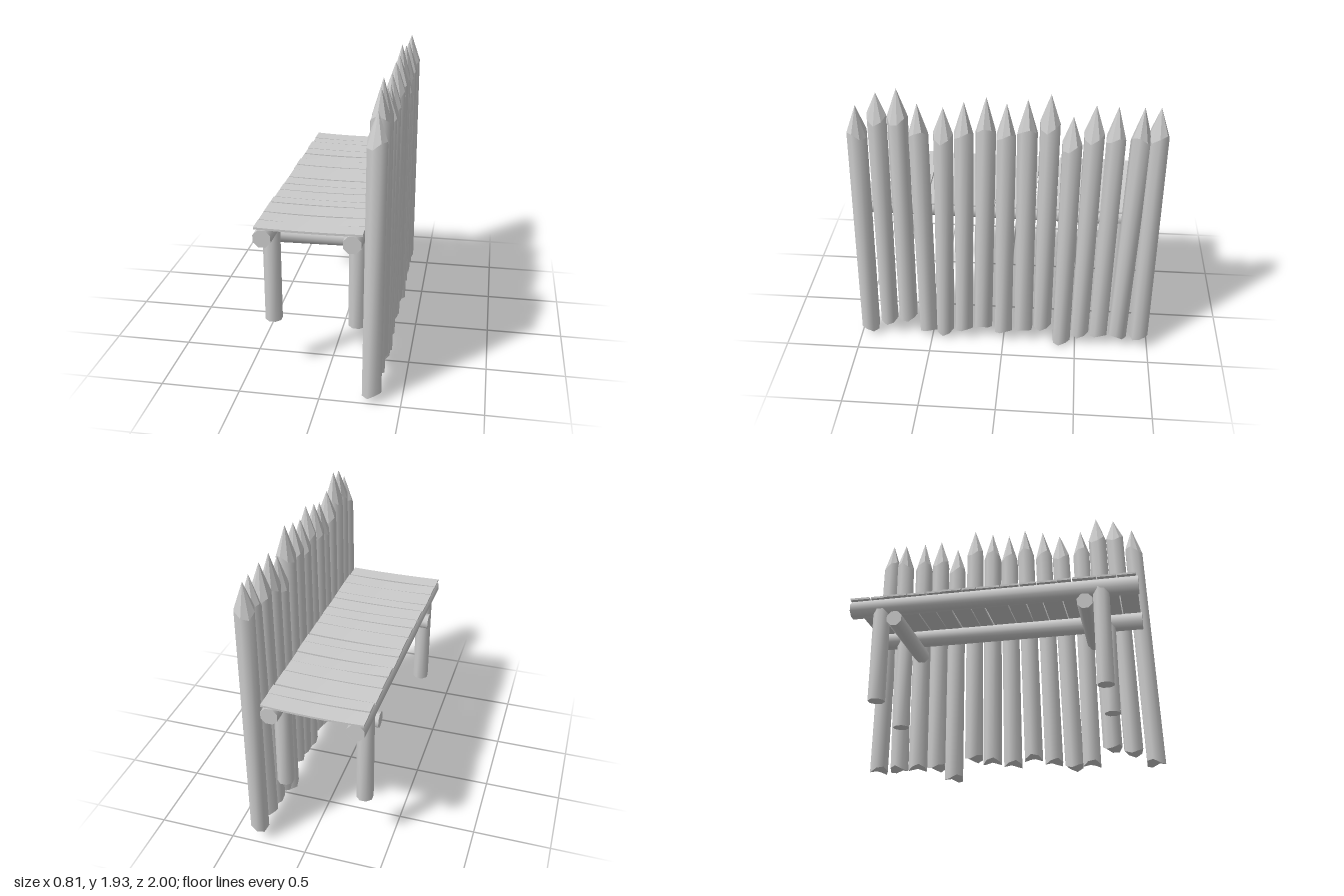
import * as THREE from 'three';
import { toCreasedNormals } from 'three/addons/utils/BufferGeometryUtils.js';

const SIDES = 8;
const material = new THREE.MeshStandardMaterial({ color: 0xcccccc });

// Small seeded generator for hand-cut irregularity
function makeRandom(seed) {
  return () => {
    seed = (seed * 16807) % 2147483647;
    return seed / 2147483647;
  };
}

// Move every vertex of a geometry by a rule
function deform(geometry, rule) {
  const pos = geometry.attributes.position;
  const v = new THREE.Vector3();
  for (let i = 0; i < pos.count; i++) {
    rule(v.fromBufferAttribute(pos, i));
    pos.setXYZ(i, v.x, v.y, v.z);
  }
  return geometry;
}

function addMesh(parent, name, geometry, crease) {
  const mesh = new THREE.Mesh(toCreasedNormals(geometry, crease), material);
  mesh.name = name;
  parent.add(mesh);
  return mesh;
}

// Straight eight-sided log between two points
function addLog(parent, name, from, to, radius) {
  const a = new THREE.Vector3(...from);
  const b = new THREE.Vector3(...to);
  const dir = b.clone().sub(a);
  const geometry = new THREE.CylinderGeometry(radius, radius, dir.length(), SIDES);
  geometry.rotateY(Math.PI / SIDES);
  const mesh = addMesh(parent, name, geometry, 0.9);
  mesh.position.copy(a).add(b).multiplyScalar(0.5);
  mesh.quaternion.setFromUnitVectors(new THREE.Vector3(0, 1, 0), dir.normalize());
}

// Sharpened palisade stake: rough-cut foot, leaning shaft, faceted point
function addStake(parent, [zFoot, zTip, yFoot, yShoulder, yTip], random) {
  const radius = 0.063;
  const phase = random() * Math.PI * 2;
  const turn = random() * 0.7;
  const xFoot = 0.322 - 0.006 * zFoot;
  const xTip = xFoot + 0.008 + (random() - 0.5) * 0.012;
  const rough = (v) => {
    const rim = Math.hypot(v.x, v.z) / radius;
    const angle = Math.atan2(v.z, v.x);
    return rim * Math.sin(angle * 2 + phase) * 0.018;
  };
  const lean = (v) => {
    const t = (v.y - yFoot) / (yTip - yFoot);
    v.x += THREE.MathUtils.lerp(xFoot, xTip, t);
    v.z += THREE.MathUtils.lerp(zFoot, zTip, t);
  };
  const stake = new THREE.Group();
  stake.name = 'stake';

  const height = yShoulder - yFoot;
  const shaft = new THREE.CylinderGeometry(radius, radius, height, SIDES, 1);
  shaft.rotateY(turn).translate(0, yFoot + height / 2, 0);
  deform(shaft, (v) => {
    v.y += rough(v) * (v.y > 1 ? 1.5 : 1);
    lean(v);
  });
  addMesh(stake, 'stakeShaft', shaft, 0.9);

  const pointHeight = yTip - yShoulder;
  const point = new THREE.ConeGeometry(radius, pointHeight, SIDES, 1, true);
  point.rotateY(turn).translate(0, yShoulder + pointHeight / 2, 0);
  deform(point, (v) => {
    v.y += rough(v) * 1.5;
    lean(v);
  });
  addMesh(stake, 'stakePoint', point, 0.2);
  parent.add(stake);
}

// Thin sagging board lying across the rails
function addPlank(parent, zStart, zEnd, random) {
  const zMid = (zStart + zEnd) / 2;
  const x0 = -0.385 - 0.012 * zMid + (random() - 0.5) * 0.008;
  const x1 = 0.259 - 0.006 * zMid + (random() - 0.5) * 0.008;
  const sag = 0.004 + random() * 0.006;
  const skew = (random() - 0.5) * 0.008;
  const geometry = new THREE.BoxGeometry(2, 0.013, zEnd - zStart, 6, 1, 1);
  deform(geometry, (v) => {
    const s = v.x;
    v.y += 1.07 - sag * (1 - s * s);
    v.z += zMid + skew * s + 0.004 * s;
    v.x = THREE.MathUtils.lerp(x0, x1, (s + 1) / 2);
  });
  addMesh(parent, 'plank', geometry, 0.5);
}

export function createModel() {
  const model = new THREE.Group();
  model.name = 'palisadeWalkway';
  const random = makeRandom(4711);

  // Palisade: foot z, tip z, foot y, shoulder y, tip y
  const palisade = new THREE.Group();
  palisade.name = 'palisade';
  const stakes = [
    [0.94, 0.885, 0.05, 1.62, 1.81], [0.8, 0.755, 0.13, 1.73, 1.9],
    [0.665, 0.63, 0.165, 1.73, 1.93], [0.525, 0.51, 0.065, 1.65, 1.84],
    [0.41, 0.355, 0.055, 1.62, 1.82], [0.275, 0.23, 0.09, 1.65, 1.86],
    [0.14, 0.095, 0.125, 1.69, 1.9], [0, -0.025, 0.09, 1.65, 1.86],
    [-0.14, -0.15, 0.115, 1.69, 1.89], [-0.27, -0.285, 0.15, 1.72, 1.93],
    [-0.405, -0.42, 0.018, 1.59, 1.79], [-0.53, -0.55, 0.1, 1.66, 1.87],
    [-0.66, -0.68, 0.1, 1.66, 1.87], [-0.79, -0.83, 0.1, 1.67, 1.87],
    [-0.937, -0.925, 0.1, 1.68, 1.87],
  ];
  stakes.forEach((s) => addStake(palisade, s, random));
  model.add(palisade);

  // Walkway frame: two long rails, two cross beams, four legs
  const frame = new THREE.Group();
  frame.name = 'walkwayFrame';
  addLog(frame, 'outerRail', [-0.325, 1.01, -0.96], [-0.345, 1.01, 0.92], 0.058);
  addLog(frame, 'innerRail', [0.21, 1.01, -0.96], [0.19, 1.01, 0.92], 0.058);
  for (const [beamZ, legZ, shift] of [[-0.65, -0.755, 0.018], [0.585, 0.685, 0]]) {
    addLog(frame, 'crossBeam', [-0.407 + shift, 0.9, beamZ], [0.28, 0.91, beamZ], 0.053);
    for (const x of [-0.345, 0.187]) {
      addLog(frame, 'leg', [x + shift, 0.36, legZ], [x + shift, 1.0, legZ], 0.055);
    }
  }
  model.add(frame);

  // Deck boards, split at these z positions
  const deck = new THREE.Group();
  deck.name = 'deck';
  const seams = [-0.96, -0.825, -0.728, -0.568, -0.446, -0.336, -0.204, -0.11,
    0.05, 0.172, 0.283, 0.415, 0.508, 0.665, 0.79, 0.914];
  for (let i = 0; i < seams.length - 1; i++) {
    addPlank(deck, seams[i] + 0.004, seams[i + 1] - 0.004, random);
  }
  model.add(deck);

  return model;
}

● **Goal of the exercise**
For every line above that has "return" in it, copy the line.

● **Solution to this task**
  return () => {
    return seed / 2147483647;
  return geometry;
  return mesh;
    return rim * Math.sin(angle * 2 + phase) * 0.018;
  return model;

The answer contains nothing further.